-------- RECORD SET --------

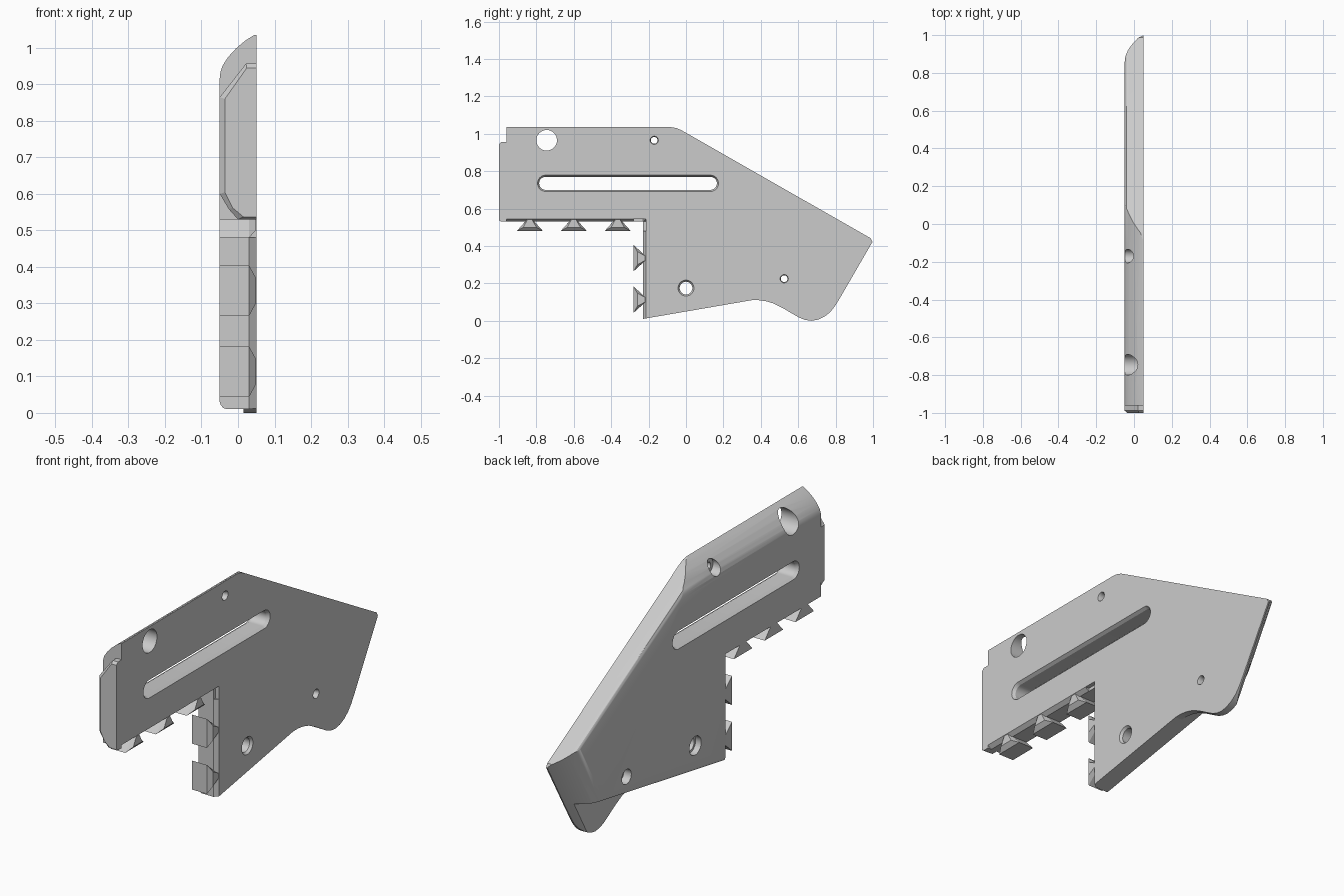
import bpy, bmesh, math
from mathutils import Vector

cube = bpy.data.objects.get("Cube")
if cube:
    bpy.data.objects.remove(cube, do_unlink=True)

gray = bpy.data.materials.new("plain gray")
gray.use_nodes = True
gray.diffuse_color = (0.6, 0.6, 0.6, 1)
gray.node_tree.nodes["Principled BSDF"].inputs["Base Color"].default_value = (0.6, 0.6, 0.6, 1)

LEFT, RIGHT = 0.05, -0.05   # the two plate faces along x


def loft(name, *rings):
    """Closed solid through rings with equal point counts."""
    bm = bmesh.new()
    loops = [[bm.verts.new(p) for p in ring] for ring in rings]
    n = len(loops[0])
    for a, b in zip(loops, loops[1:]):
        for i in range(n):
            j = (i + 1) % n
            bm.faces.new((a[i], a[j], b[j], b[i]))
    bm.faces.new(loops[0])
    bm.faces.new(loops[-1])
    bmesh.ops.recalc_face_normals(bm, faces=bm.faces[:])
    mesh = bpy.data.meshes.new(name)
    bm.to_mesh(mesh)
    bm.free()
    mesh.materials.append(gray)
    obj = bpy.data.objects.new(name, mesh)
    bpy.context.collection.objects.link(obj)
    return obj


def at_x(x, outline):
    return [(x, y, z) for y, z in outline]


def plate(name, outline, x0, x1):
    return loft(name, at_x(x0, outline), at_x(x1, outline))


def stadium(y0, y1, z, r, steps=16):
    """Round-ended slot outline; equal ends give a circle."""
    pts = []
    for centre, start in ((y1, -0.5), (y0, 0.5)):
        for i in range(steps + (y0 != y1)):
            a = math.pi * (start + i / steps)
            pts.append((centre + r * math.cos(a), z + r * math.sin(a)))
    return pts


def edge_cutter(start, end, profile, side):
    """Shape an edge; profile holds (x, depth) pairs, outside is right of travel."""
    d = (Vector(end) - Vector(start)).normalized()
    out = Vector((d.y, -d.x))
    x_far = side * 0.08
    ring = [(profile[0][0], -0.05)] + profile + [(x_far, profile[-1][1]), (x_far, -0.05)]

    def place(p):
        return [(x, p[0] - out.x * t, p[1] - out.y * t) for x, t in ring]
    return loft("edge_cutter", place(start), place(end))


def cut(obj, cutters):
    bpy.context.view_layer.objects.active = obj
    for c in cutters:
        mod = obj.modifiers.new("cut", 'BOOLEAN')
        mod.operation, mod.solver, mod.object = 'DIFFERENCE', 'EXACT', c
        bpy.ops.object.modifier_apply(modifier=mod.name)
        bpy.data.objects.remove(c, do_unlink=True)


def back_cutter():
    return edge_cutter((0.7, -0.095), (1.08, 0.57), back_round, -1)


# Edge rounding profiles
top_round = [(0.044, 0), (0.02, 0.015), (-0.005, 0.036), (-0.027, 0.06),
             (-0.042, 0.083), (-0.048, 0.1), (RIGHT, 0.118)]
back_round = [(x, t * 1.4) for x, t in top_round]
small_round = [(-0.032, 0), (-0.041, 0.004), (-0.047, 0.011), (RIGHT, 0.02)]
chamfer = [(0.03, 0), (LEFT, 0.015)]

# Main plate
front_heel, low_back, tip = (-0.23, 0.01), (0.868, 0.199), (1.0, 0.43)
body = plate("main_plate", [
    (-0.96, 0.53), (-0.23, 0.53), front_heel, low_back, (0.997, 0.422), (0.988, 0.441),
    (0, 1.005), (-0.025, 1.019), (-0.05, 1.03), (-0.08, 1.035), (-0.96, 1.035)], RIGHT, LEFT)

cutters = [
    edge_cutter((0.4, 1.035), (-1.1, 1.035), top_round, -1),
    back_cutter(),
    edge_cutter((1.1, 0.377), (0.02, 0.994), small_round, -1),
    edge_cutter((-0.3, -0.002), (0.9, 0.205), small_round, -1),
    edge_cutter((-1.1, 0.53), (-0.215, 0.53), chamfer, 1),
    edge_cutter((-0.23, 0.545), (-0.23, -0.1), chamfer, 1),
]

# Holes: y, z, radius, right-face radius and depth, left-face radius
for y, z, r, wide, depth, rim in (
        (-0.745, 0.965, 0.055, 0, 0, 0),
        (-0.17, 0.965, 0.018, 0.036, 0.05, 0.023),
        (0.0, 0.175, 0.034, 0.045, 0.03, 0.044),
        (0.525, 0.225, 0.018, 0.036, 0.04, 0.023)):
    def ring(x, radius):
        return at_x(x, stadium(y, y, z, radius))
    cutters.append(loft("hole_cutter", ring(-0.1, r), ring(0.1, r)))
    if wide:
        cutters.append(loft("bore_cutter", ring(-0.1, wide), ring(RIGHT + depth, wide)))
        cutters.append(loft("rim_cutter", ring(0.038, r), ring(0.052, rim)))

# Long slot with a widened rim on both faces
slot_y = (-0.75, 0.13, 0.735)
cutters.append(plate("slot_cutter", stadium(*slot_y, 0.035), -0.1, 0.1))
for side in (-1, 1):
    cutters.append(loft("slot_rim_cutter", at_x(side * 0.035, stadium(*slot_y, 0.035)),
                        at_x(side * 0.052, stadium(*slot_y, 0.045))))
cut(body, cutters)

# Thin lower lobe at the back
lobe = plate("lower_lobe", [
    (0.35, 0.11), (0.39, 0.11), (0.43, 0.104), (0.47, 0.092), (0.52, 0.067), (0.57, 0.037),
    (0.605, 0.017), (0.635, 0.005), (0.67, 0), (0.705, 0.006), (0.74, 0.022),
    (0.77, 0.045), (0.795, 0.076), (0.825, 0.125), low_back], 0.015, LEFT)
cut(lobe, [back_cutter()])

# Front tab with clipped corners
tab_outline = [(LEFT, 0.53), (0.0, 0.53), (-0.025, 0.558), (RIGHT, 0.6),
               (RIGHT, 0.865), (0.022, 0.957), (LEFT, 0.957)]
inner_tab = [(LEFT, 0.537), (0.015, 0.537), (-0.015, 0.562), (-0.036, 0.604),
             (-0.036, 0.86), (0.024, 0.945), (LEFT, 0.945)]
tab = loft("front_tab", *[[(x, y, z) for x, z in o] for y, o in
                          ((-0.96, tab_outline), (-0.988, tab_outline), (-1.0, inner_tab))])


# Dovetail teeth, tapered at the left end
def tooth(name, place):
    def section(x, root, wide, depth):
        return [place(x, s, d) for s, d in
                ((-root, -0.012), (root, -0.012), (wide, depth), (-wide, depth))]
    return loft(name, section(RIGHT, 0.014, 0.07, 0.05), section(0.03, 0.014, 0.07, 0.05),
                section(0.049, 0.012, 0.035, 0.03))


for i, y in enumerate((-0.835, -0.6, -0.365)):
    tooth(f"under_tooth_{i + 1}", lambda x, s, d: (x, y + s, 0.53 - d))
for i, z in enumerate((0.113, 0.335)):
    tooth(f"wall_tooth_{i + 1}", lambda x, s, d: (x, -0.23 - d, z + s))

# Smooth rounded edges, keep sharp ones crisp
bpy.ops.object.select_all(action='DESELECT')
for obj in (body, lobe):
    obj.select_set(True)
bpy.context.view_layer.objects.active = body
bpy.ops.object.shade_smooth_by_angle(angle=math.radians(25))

--------

*YOUR ASSIGNMENT*. In the listing above, find the line holding "mod.operation, mod.solver, mod.object" and the line holding "(-0.042, 0.083), (-0.048, 0.1), (RIGHT, 0.118)]", then output those two lines and every line between them exactly.

*WORKED SOLUTION*.
        mod.operation, mod.solver, mod.object = 'DIFFERENCE', 'EXACT', c
        bpy.ops.object.modifier_apply(modifier=mod.name)
        bpy.data.objects.remove(c, do_unlink=True)


def back_cutter():
    return edge_cutter((0.7, -0.095), (1.08, 0.57), back_round, -1)


# Edge rounding profiles
top_round = [(0.044, 0), (0.02, 0.015), (-0.005, 0.036), (-0.027, 0.06),
             (-0.042, 0.083), (-0.048, 0.1), (RIGHT, 0.118)]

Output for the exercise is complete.